Although it was totally ignored by the Transit City announcement, the EA for the Kingston Road corridor is rumbling along through the old, tedious EA process and now awaits approval of its Draft Terms of Reference. Yes, all that work just to get to the point of asking for approval to actually study something. A boon for consultants, a waste of time and money for transit.
For those unfamiliar with southern Scarborough, the Danforth Subway was, in many ways, a curse because every route within miles of a station is drawn inexorably to the subway. There are L-shaped routes, there are U-shaped routes, but don’t try to go from one end of Kingston Road to another unless you have a lot of patience for transferring.
The purpose of the EA is to determine ways in which transit in the Kingston Road corridor can be improved both for travel within the corridor and to the existing subway and streetcar system. Continuous service within the corridor and to/from downtown are goals for this project.
It is worth noting that although 38 percent of the trips originating in the corridor go downtown, 62 percent do not. Moreover, as land use changes on Kingston Road, the balance of local and commuting trips may also shift if transit service is supportive of off-peak travel. Of the trips bound for downtown, the study suggests that a continuous service would divert riding off of the subway. Possibly, although vastly improved service and reliability will be needed. The 502/503 are a joke for commuters today especially in the PM peak. Continue reading →
Ray Kennedy writes:
Why doesn’t the TTC take advantage of the current bus substitution to extend service west to Jane Street? This would allow a chance to judge demand for extending the tracks westward.
During a previous substitution I waited on a Saturday afternoon nearly half an hour at Gunn’s Loop for a 71 Runnymede bus to go west to Runnymede to transfer again. 3 buses accumulated in the loop before finally making their way eastward one at a time. Then, 2 more showed up and sat waiting time. Finally, a Runnymede bus showed up. It would have been quite possible for one or two of the five buses to run west rather than sit in the loop. It’s called service.
Bus substitutions are always tricky things to schedule and often have a lot of padding in the running time. Right now, there really isn’t much going on on St. Clair, and they will always be early. In some cases, they will run more or less as the operators feel like it because leaving on time just means a dreary, slow ride across the line.
The TTC’s attitude to this part of the world (the old stockyards) is a good example of how they don’t actively promote ridership. If St. Clair from Keele to Jane is a potential streetcar line, then there should be a lot more riders than the level of service on the 71 suggests. Indeed, that service (really a short turn of the longer route), does little to encourage transit use in an area where the land use is changing a lot.

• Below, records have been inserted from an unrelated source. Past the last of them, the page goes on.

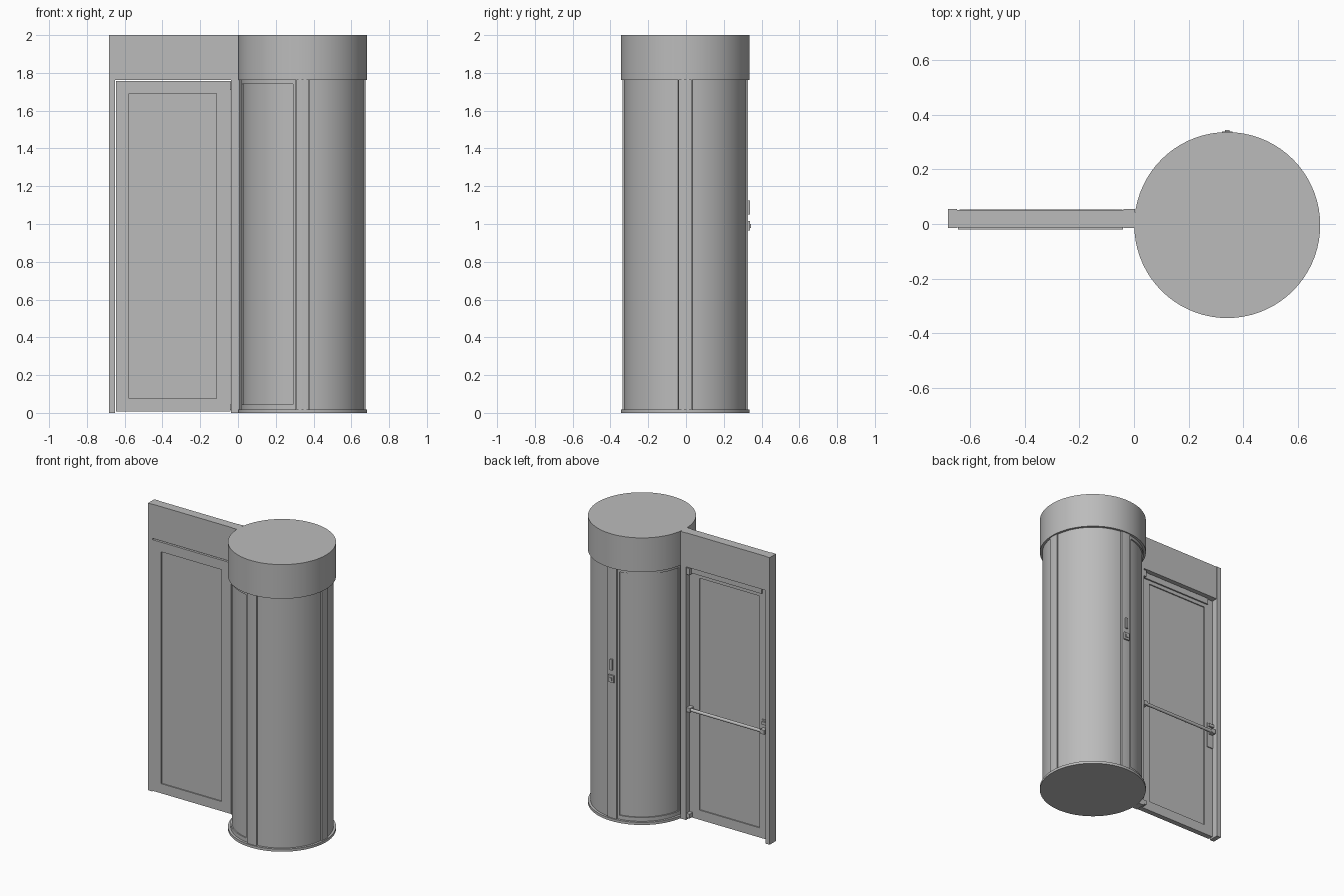
import bpy
import math
from math import cos, sin, radians

if "Cube" in bpy.data.objects:
    bpy.data.objects.remove(bpy.data.objects["Cube"])

grey = bpy.data.materials.new("plain_grey")
grey.use_nodes = True
colour = (0.5, 0.5, 0.5, 1)
grey.diffuse_color = colour
grey.node_tree.nodes["Principled BSDF"].inputs["Base Color"].default_value = colour

CX, CY, R = 0.342, -0.004, 0.341   # booth axis and outer radius
BASE, HEAD, TOP = 0.018, 1.762, 2.0


def finish(ob, name, smooth=False):
    ob.name = name
    ob.data.materials.append(grey)
    if smooth:
        bpy.ops.object.select_all(action="DESELECT")
        ob.select_set(True)
        bpy.context.view_layer.objects.active = ob
        bpy.ops.object.shade_smooth_by_angle(angle=radians(30))
    return ob


def box(name, x, y, z):
    """Box given by its (low, high) limits on each axis."""
    bpy.ops.mesh.primitive_cube_add(size=1)
    ob = bpy.context.object
    for v in ob.data.vertices:
        v.co = [lo + (c + 0.5) * (hi - lo) for c, (lo, hi) in zip(v.co, (x, y, z))]
    return finish(ob, name)


def drum(name, r, z0, z1):
    bpy.ops.mesh.primitive_cylinder_add(vertices=72, radius=r, depth=z1 - z0,
                                        location=(CX, CY, (z0 + z1) / 2))
    return finish(bpy.context.object, name, True)


def arc_block(name, r0, r1, a0, a1, z0, z1):
    """Curved slab around the booth axis between two angles in degrees."""
    n = max(2, round((a1 - a0) / 4))
    verts, faces = [], []
    for i in range(n + 1):
        a = radians(a0 + (a1 - a0) * i / n)
        for r, z in ((r0, z0), (r1, z0), (r1, z1), (r0, z1)):
            verts.append((CX + r * cos(a), CY + r * sin(a), z))
    for i in range(n):
        for j in range(4):
            k = (j + 1) % 4
            faces.append((4 * i + j, 4 * i + 4 + j, 4 * i + 4 + k, 4 * i + k))
    faces += [(0, 1, 2, 3), tuple(4 * n + j for j in (3, 2, 1, 0))]
    me = bpy.data.meshes.new(name)
    me.from_pydata(verts, [], faces)
    ob = bpy.data.objects.new(name, me)
    bpy.context.collection.objects.link(ob)
    return finish(ob, name, True)


# Round booth: base, curved wall, header drum
drum("booth_base", R, 0, BASE)
drum("booth_wall", 0.317, BASE, HEAD)
drum("booth_header", R, HEAD, TOP)

# Four upright posts, plain fixed panels on +x, framed curved doors on -x
for i, side in enumerate(("left", "back", "right", "front")):
    a = 90 * i
    arc_block(f"{side}_post", 0.30, 0.333, a - 6, a + 6, BASE, HEAD)
for side, a in (("back", 0), ("front", 270)):
    arc_block(f"{side}_fixed_panel", 0.30, 0.325, a + 6.6, a + 83.4, BASE, HEAD)
for side, a in (("back", 90), ("front", 180)):
    lo, hi = a + 6.6, a + 83.4
    for label, a0, a1 in (("stile_a", lo, lo + 2.6), ("stile_b", hi - 2.6, hi)):
        arc_block(f"{side}_door_{label}", 0.30, 0.325, a0, a1, BASE, HEAD)
    for label, z0, z1 in (("bottom_rail", BASE, 0.045), ("top_rail", 1.74, HEAD)):
        arc_block(f"{side}_door_{label}", 0.30, 0.325, lo + 2.6, hi - 2.6, z0, z1)

# Reader slot and key box on the back post
box("reader_slot", (CX - 0.009, CX + 0.009), (0.32, 0.339), (1.05, 1.125))
box("key_box", (CX - 0.02, CX + 0.02), (0.32, 0.339), (0.965, 1.015))
box("key_knob", (CX - 0.009, CX + 0.009), (0.335, 0.345), (0.98, 1.0))

# Side door frame
box("outer_jamb", (-0.683, -0.65), (-0.015, 0.055), (0, TOP))
box("inner_jamb", (-0.038, 0.003), (-0.015, 0.055), (0, TOP))
box("side_header", (-0.65, -0.038), (-0.012, 0.052), (HEAD, TOP))
box("jamb_link", (0, 0.03), (-0.015, 0.03), (BASE, HEAD))

# Side door leaf with a recessed pane
leaf_y = (-0.02, 0.016)
for label, x in (("latch_stile", (-0.645, -0.578)), ("hinge_stile", (-0.115, -0.04))):
    box(f"leaf_{label}", x, leaf_y, (0.008, 1.757))
for label, z in (("bottom_rail", (0.008, 0.075)), ("top_rail", (1.69, 1.757))):
    box(f"leaf_{label}", (-0.578, -0.115), leaf_y, z)
box("leaf_pane", (-0.578, -0.115), (-0.012, 0.008), (0.075, 1.69))
box("leaf_top_strip", (-0.60, -0.06), (0.016, 0.026), (1.715, 1.757))

# Pivots on the hinge side
for label, z in (("lower", (0.015, 0.045)), ("upper", (1.71, 1.755))):
    box(f"{label}_pivot", (-0.062, -0.036), (0.0, 0.05), z)

# Push bar with end brackets and latch plate
bpy.ops.mesh.primitive_cylinder_add(vertices=16, radius=0.011, depth=0.58,
                                    location=(-0.335, 0.042, 0.77),
                                    rotation=(0, math.pi / 2, 0))
finish(bpy.context.object, "push_bar", True)
for label, x in (("latch", (-0.64, -0.61)), ("hinge", (-0.07, -0.042))):
    box(f"{label}_bracket", x, (0.014, 0.054), (0.755, 0.785))
box("latch_plate", (-0.643, -0.6), (0.014, 0.022), (0.66, 0.84))
box("latch_case", (-0.643, -0.605), (0.02, 0.034), (0.81, 0.83))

We hear a lot about a “Transit First” policy, but even without recent budget woes, it’s the small neighbourhoods like this that are overlooked.